■ How to complete this task
Each line containing the string "ORIGIN" should be copied out of the entries.

■ Excerpted records
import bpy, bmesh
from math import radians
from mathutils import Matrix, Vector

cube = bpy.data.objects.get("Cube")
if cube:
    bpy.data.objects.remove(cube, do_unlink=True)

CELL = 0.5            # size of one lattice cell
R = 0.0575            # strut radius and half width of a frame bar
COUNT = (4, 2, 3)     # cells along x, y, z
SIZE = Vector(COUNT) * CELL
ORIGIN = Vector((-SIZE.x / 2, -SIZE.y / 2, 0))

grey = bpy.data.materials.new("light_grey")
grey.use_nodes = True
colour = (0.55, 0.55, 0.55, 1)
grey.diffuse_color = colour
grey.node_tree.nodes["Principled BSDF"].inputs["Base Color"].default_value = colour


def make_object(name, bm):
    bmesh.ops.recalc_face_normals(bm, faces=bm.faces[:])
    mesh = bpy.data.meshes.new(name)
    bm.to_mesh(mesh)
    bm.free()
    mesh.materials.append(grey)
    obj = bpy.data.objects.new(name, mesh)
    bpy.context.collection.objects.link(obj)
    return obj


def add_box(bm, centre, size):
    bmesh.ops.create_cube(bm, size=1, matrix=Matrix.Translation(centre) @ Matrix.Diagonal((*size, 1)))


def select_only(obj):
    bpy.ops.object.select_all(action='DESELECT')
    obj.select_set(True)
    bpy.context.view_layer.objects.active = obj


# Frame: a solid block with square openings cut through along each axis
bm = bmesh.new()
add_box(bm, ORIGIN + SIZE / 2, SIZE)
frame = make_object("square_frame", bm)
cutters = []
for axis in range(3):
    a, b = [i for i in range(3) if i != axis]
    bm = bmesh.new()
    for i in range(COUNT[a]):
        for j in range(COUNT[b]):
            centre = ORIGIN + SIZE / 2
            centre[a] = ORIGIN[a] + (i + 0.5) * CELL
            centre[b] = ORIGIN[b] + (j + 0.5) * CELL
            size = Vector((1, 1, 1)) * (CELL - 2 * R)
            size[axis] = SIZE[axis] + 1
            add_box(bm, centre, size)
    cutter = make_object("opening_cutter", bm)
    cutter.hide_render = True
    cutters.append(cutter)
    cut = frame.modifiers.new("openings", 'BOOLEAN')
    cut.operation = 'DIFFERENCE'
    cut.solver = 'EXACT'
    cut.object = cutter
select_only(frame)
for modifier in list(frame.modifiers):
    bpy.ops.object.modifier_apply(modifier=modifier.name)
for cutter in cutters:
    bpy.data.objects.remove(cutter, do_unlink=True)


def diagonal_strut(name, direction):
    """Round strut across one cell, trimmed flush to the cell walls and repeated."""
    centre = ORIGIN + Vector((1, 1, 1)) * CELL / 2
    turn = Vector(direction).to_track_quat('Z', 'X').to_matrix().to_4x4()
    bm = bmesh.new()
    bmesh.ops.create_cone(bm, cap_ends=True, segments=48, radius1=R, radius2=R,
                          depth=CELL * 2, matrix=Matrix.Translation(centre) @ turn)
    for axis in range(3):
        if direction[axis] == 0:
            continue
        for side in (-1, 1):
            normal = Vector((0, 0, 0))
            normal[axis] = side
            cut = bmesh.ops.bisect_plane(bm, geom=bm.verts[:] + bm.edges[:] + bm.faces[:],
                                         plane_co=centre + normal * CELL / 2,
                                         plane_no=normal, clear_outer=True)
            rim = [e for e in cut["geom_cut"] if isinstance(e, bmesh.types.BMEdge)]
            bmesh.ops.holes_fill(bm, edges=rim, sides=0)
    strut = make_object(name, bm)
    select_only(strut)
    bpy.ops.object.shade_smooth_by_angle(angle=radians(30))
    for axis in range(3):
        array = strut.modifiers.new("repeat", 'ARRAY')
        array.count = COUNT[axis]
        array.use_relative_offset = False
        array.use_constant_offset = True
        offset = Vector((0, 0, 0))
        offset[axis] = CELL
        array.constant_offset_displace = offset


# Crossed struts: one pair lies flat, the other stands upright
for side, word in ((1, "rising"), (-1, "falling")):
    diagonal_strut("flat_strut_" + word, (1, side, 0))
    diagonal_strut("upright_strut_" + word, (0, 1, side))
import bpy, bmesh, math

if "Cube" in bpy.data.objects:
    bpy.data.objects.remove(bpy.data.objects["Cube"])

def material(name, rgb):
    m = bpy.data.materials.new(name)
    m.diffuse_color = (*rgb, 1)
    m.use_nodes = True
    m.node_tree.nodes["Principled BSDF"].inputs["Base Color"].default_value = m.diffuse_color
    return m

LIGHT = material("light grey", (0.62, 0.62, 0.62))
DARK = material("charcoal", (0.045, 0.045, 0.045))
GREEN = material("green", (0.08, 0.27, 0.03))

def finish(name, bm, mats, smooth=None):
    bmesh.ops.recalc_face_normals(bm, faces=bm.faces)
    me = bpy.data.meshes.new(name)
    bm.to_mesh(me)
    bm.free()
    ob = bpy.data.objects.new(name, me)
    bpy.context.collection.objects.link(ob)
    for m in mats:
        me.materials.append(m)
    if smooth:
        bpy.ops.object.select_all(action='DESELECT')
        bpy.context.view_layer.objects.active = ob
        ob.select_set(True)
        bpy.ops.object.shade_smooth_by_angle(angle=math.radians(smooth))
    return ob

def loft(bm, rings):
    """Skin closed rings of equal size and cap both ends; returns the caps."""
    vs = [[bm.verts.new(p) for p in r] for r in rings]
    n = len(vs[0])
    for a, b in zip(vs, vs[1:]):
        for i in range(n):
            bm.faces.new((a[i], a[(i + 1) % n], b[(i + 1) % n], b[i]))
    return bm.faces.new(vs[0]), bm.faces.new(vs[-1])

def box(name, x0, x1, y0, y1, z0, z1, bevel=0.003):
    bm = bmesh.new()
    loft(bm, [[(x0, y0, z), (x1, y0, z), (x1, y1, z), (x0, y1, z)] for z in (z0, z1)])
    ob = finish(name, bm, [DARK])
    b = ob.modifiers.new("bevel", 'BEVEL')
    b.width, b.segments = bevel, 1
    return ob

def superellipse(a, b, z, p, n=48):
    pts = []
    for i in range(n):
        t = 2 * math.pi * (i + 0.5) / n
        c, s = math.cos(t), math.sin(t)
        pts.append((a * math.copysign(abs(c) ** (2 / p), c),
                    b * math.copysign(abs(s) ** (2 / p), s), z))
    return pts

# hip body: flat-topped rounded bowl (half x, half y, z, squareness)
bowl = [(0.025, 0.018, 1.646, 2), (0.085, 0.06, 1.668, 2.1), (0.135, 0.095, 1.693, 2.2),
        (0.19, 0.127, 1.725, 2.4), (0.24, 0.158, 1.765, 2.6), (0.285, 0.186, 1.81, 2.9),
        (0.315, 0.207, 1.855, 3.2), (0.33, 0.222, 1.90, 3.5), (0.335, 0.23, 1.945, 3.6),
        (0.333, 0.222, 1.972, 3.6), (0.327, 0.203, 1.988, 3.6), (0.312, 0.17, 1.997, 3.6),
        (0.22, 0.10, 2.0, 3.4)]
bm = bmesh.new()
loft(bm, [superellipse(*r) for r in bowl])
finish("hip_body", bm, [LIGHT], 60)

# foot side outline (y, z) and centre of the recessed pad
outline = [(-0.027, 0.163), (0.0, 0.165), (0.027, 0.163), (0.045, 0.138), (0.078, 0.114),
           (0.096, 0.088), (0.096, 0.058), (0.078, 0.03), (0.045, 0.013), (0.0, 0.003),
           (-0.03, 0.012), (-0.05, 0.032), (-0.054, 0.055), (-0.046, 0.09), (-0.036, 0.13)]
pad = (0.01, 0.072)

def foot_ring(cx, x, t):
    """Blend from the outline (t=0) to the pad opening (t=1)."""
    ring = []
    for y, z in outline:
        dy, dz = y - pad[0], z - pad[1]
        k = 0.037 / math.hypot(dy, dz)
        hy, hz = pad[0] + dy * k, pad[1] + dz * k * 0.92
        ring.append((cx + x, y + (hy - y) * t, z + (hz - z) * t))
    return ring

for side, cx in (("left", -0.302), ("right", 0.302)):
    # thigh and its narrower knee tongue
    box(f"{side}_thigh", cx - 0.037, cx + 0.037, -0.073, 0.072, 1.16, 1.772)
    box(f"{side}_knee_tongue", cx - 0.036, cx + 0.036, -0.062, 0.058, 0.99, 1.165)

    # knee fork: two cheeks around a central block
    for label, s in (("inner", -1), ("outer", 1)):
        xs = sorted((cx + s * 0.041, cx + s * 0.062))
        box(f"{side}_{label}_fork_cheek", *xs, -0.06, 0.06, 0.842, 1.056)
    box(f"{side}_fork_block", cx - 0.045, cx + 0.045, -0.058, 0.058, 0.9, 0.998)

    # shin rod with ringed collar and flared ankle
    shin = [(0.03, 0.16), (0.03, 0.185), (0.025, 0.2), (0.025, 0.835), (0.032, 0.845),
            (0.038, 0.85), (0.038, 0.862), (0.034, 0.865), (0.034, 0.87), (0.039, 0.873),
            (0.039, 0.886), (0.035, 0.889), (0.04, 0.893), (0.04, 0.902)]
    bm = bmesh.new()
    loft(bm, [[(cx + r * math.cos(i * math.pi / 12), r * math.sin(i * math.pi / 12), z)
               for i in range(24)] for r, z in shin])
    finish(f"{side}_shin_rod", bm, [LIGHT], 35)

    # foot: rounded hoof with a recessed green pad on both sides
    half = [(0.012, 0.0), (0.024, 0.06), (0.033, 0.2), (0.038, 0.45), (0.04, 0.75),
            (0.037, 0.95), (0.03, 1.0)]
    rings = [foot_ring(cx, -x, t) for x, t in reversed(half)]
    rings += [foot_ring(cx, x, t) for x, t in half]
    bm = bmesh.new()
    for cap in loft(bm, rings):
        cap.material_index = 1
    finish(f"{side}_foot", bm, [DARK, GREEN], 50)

■ The answer
ORIGIN = Vector((-SIZE.x / 2, -SIZE.y / 2, 0))
add_box(bm, ORIGIN + SIZE / 2, SIZE)
            centre = ORIGIN + SIZE / 2
            centre[a] = ORIGIN[a] + (i + 0.5) * CELL
            centre[b] = ORIGIN[b] + (j + 0.5) * CELL
    centre = ORIGIN + Vector((1, 1, 1)) * CELL / 2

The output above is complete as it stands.